Records supplied>

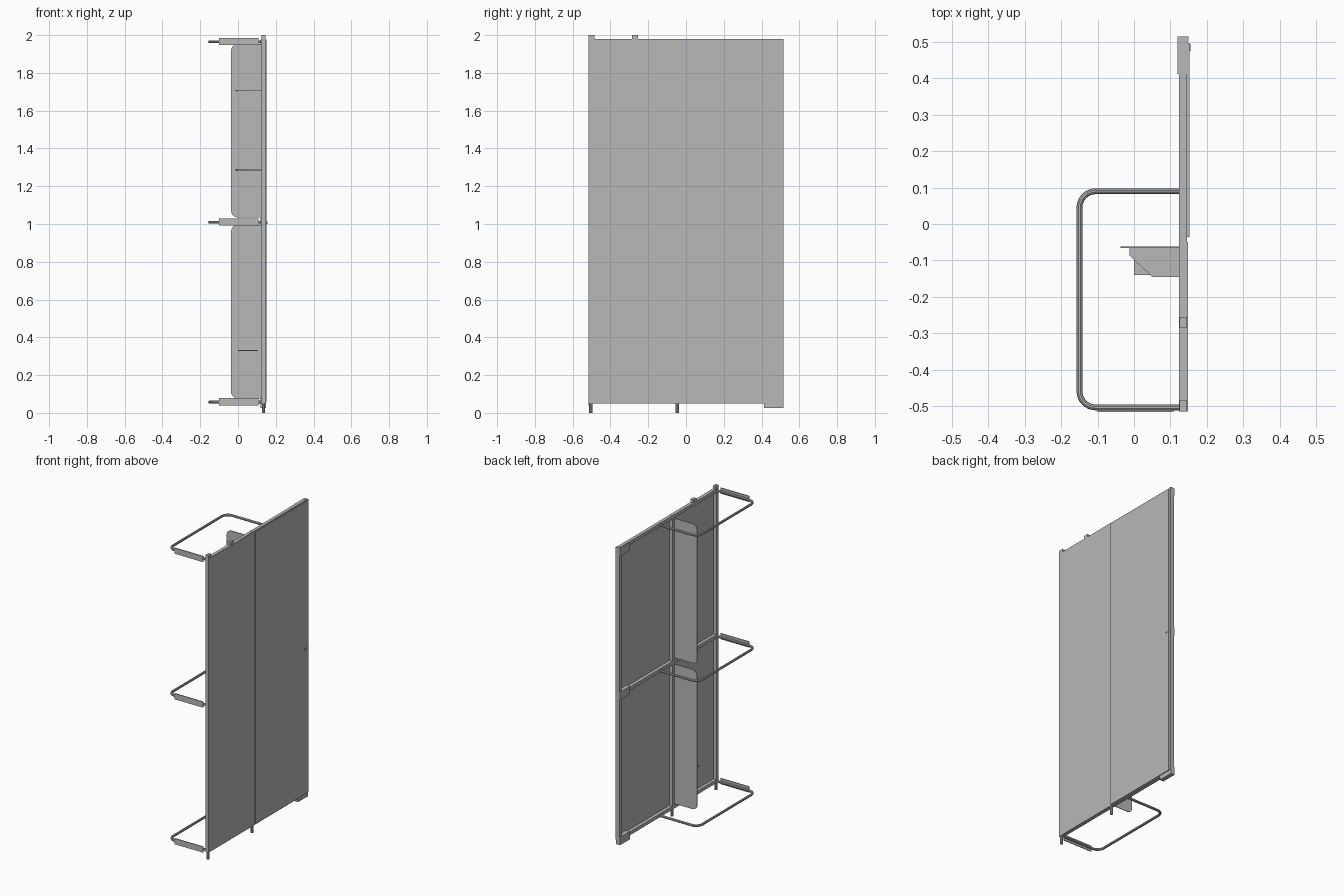
import bpy
import bmesh
import math
from mathutils import Vector

cube = bpy.data.objects.get("Cube")
if cube:
    bpy.data.objects.remove(cube, do_unlink=True)

grey = bpy.data.materials.new("mid_grey")
grey.use_nodes = True
grey.diffuse_color = (0.48, 0.48, 0.48, 1)
grey.node_tree.nodes["Principled BSDF"].inputs["Base Color"].default_value = grey.diffuse_color


def finish(name, bm):
    bmesh.ops.recalc_face_normals(bm, faces=bm.faces)
    mesh = bpy.data.meshes.new(name)
    bm.to_mesh(mesh)
    bm.free()
    mesh.materials.append(grey)
    ob = bpy.data.objects.new(name, mesh)
    bpy.context.collection.objects.link(ob)
    return ob


def box(name, x, y, z):
    """Box from (low, high) ranges on each axis."""
    bm = bmesh.new()
    bmesh.ops.create_cube(bm, size=1)
    for v in bm.verts:
        v.co = [r[0] + (c + 0.5) * (r[1] - r[0]) for c, r in zip(v.co, (x, y, z))]
    return finish(name, bm)


def plate(name, outline, depth):
    """Flat outline pushed along a depth vector."""
    bm = bmesh.new()
    face = bm.faces.new([bm.verts.new(p) for p in outline])
    new = bmesh.ops.extrude_face_region(bm, geom=[face])["geom"]
    verts = [g for g in new if isinstance(g, bmesh.types.BMVert)]
    bmesh.ops.translate(bm, verts=verts, vec=depth)
    return finish(name, bm)


def arc(cx, cy, r, start, steps=8):
    """Quarter circle of 2D points, counter-clockwise from start degrees."""
    return [(cx + r * math.cos(math.radians(start + 90 * i / steps)),
             cy + r * math.sin(math.radians(start + 90 * i / steps)))
            for i in range(steps + 1)]


def tube(name, path, radius):
    """Round tube swept along a path."""
    curve = bpy.data.curves.new(name, "CURVE")
    curve.dimensions = "3D"
    curve.bevel_depth = radius
    curve.bevel_resolution = 3
    curve.use_fill_caps = True
    spline = curve.splines.new("POLY")
    spline.points.add(len(path) - 1)
    for point, co in zip(spline.points, path):
        point.co = (*co, 1)
    curve.materials.append(grey)
    ob = bpy.data.objects.new(name, curve)
    bpy.context.collection.objects.link(ob)
    bpy.context.view_layer.objects.active = ob
    bpy.ops.object.select_all(action="DESELECT")
    ob.select_set(True)
    bpy.ops.object.convert(target="MESH")
    bpy.ops.object.shade_smooth_by_angle()


LEVELS = {"bottom": 0.06, "middle": 1.012, "top": 1.968}
POSTS = {"front": -0.504, "inner": -0.046, "rear": 0.504}
FRAME_X = (0.124, 0.146)
HALF = 0.011

# Frame posts and rails
for label, y in POSTS.items():
    box(label + "_post", FRAME_X, (y - HALF, y + HALF), (0.05, 1.98))
for label, z in LEVELS.items():
    box(label + "_rail", FRAME_X, (-0.515, 0.515), (z - HALF, z + HALF))

# Skin panels, the rear one standing slightly proud
box("front_panel", (0.145, 0.148), (-0.515, -0.05), (0.05, 1.978))
box("rear_panel", (0.146, 0.152), (-0.036, 0.498), (0.055, 1.973))
box("rear_edge_trim", (0.146, 0.15), (0.501, 0.515), (0.055, 1.978))
box("edge_pin", (0.146, 0.155), (0.475, 0.495), (1.0, 1.012))

# Feet and locating pegs
for label in ("front", "inner"):
    y = POSTS[label]
    tube(label + "_foot", [(0.135, y, 0), (0.135, y, 0.055)], 0.009)
for label, y in (("front", -0.5), ("inner", -0.27)):
    box(label + "_top_peg", (0.125, 0.145), (y - 0.015, y + 0.015), (1.975, 2.0))

# Corner brackets on the rear post
for label, z in (("bottom", 0.027), ("middle", 0.98), ("top", 1.925)):
    box(label + "_corner_bracket", (0.119, 0.147), (0.412, 0.515), (z, z + 0.052))

# Guard hoops with label plates
for label, z in LEVELS.items():
    bends = arc(-0.105, 0.045, 0.045, 90) + arc(-0.105, -0.459, 0.045, 180)
    path = [(0.125, 0.09)] + bends + [(0.125, -0.504)]
    tube(label + "_hoop", [(x, y, z - 0.003) for x, y in path], 0.008)
    box(label + "_hoop_plate", (-0.1, 0.108), (-0.517, -0.511), (z - 0.02, z + 0.018))

# Divider fins with rounded free corners
for label, low, high in (("lower", 0.077, 0.995), ("upper", 1.035, 1.952)):
    r = 0.035
    outline = [(0.126, high)] + arc(-0.037 + r, high - r, r, 90)
    outline += arc(-0.037 + r, low + r, r, 180) + [(0.126, low)]
    plate(label + "_divider", [(x, -0.066, z) for x, z in outline], Vector((0, 0.004, 0)))

# Small shelves fixed to the fins
profile = [(-0.012, -0.064), (-0.012, -0.087), (0.05, -0.145), (0.124, -0.145), (0.124, -0.064)]
for label, z in (("upper", 1.703), ("middle", 1.284)):
    plate(label + "_shelf", [(x, y, z) for x, y in profile], Vector((0, 0, 0.004)))
box("lower_shelf", (0.0, 0.106), (-0.14, -0.064), (0.328, 0.334))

Exercise aim>
Pull every line containing "curve" from the material above.

Written answer>
    curve = bpy.data.curves.new(name, "CURVE")
    curve.dimensions = "3D"
    curve.bevel_depth = radius
    curve.bevel_resolution = 3
    curve.use_fill_caps = True
    spline = curve.splines.new("POLY")
    curve.materials.append(grey)
    ob = bpy.data.objects.new(name, curve)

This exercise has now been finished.